# [Rendered images with source text]

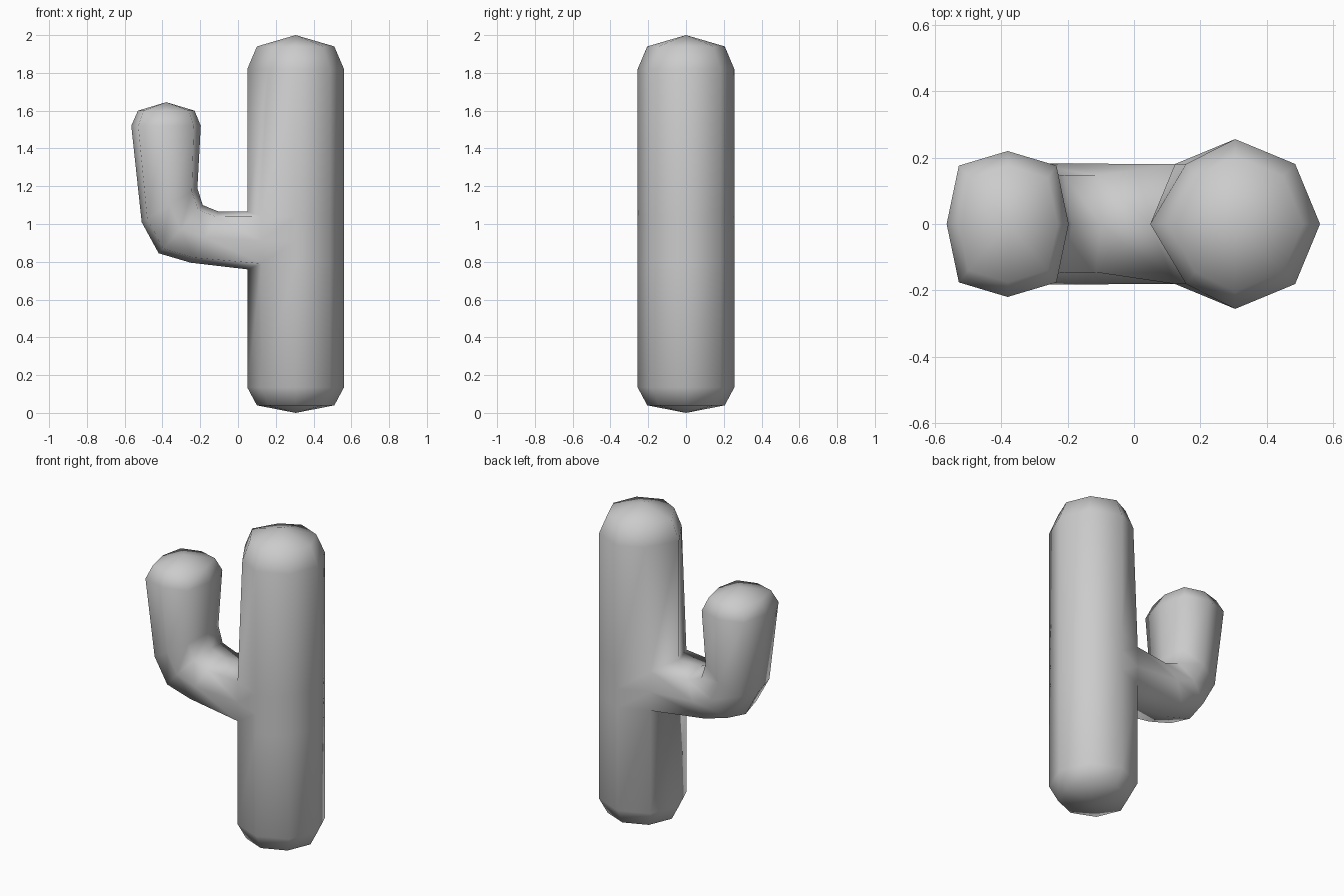
import bpy, bmesh
from math import cos, sin, pi
from mathutils import Vector

if "Cube" in bpy.data.objects:
    bpy.data.objects.remove(bpy.data.objects["Cube"])

bm = bmesh.new()


def bridge(a, b, skip=()):
    n = len(a)
    for i in range(n):
        if i not in skip:
            bm.faces.new((a[i], a[(i + 1) % n], b[(i + 1) % n], b[i]))


def cap(ring, point):
    tip = bm.verts.new(point)
    for i in range(len(ring)):
        bm.faces.new((ring[i], ring[(i + 1) % len(ring)], tip))


# trunk: octagonal rings (height, radius)
CX = 0.305
rings = []
for z, r in ((0.04, 0.205), (0.135, 0.256), (0.79, 0.256), (0.91, 0.256),
             (1.04, 0.256), (1.82, 0.256), (1.94, 0.205)):
    rings.append([bm.verts.new((CX + r * cos(k * pi / 4), r * sin(k * pi / 4), z))
                  for k in range(8)])
rings[2][4].co.z = 0.76
rings[4][4].co.z = 1.065
# the upper trunk is slightly narrower on the arm side
for i, x in ((5, 0.157), (6, 0.185)):
    for k in (3, 5):
        rings[i][k].co.x = x
# leave a four-face opening where the arm grows out
for i in range(6):
    bridge(rings[i], rings[i + 1], (3, 4) if i in (2, 3) else ())
cap(rings[0], (CX, 0, 0))
cap(rings[6], (CX, 0, 2))
low, mid, high = rings[2:5]
bm.verts.remove(mid[4])

# arm: rings given by inner point, outer point (x, z) and half width
prev = [high[4], high[3], mid[3], low[3], low[4], low[5], mid[5], high[5]]
SHAPE = ((1, 0), (.8, .8), (0, 1), (-.8, .8), (-1, 0), (-.8, -.8), (0, -1), (.8, -.8))
for inner, outer, w in (((-0.10, 1.065), (-0.25, 0.795), 0.182),
                        ((-0.187, 1.10), (-0.42, 0.845), 0.182),
                        ((-0.215, 1.19), (-0.51, 1.01), 0.19),
                        ((-0.197, 1.52), (-0.565, 1.52), 0.22),
                        ((-0.23, 1.60), (-0.53, 1.60), 0.175)):
    inner, outer = Vector(inner), Vector(outer)
    c, u = (inner + outer) / 2, (inner - outer) / 2
    ring = [bm.verts.new((c.x + u.x * a, w * b, c.y + u.y * a)) for a, b in SHAPE]
    bridge(prev, ring)
    prev = ring
cap(prev, (-0.38, 0, 1.645))

# finished body
bmesh.ops.recalc_face_normals(bm, faces=bm.faces)
for f in bm.faces:
    f.smooth = True
mesh = bpy.data.meshes.new("cactus")
bm.to_mesh(mesh)
bm.free()
bpy.context.collection.objects.link(bpy.data.objects.new("cactus", mesh))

# [EXERCISE REQUIREMENTS]
Where a line of the data includes the string "from", list that line.

# [RESPONSE TO THE TASK]
from math import cos, sin, pi
from mathutils import Vector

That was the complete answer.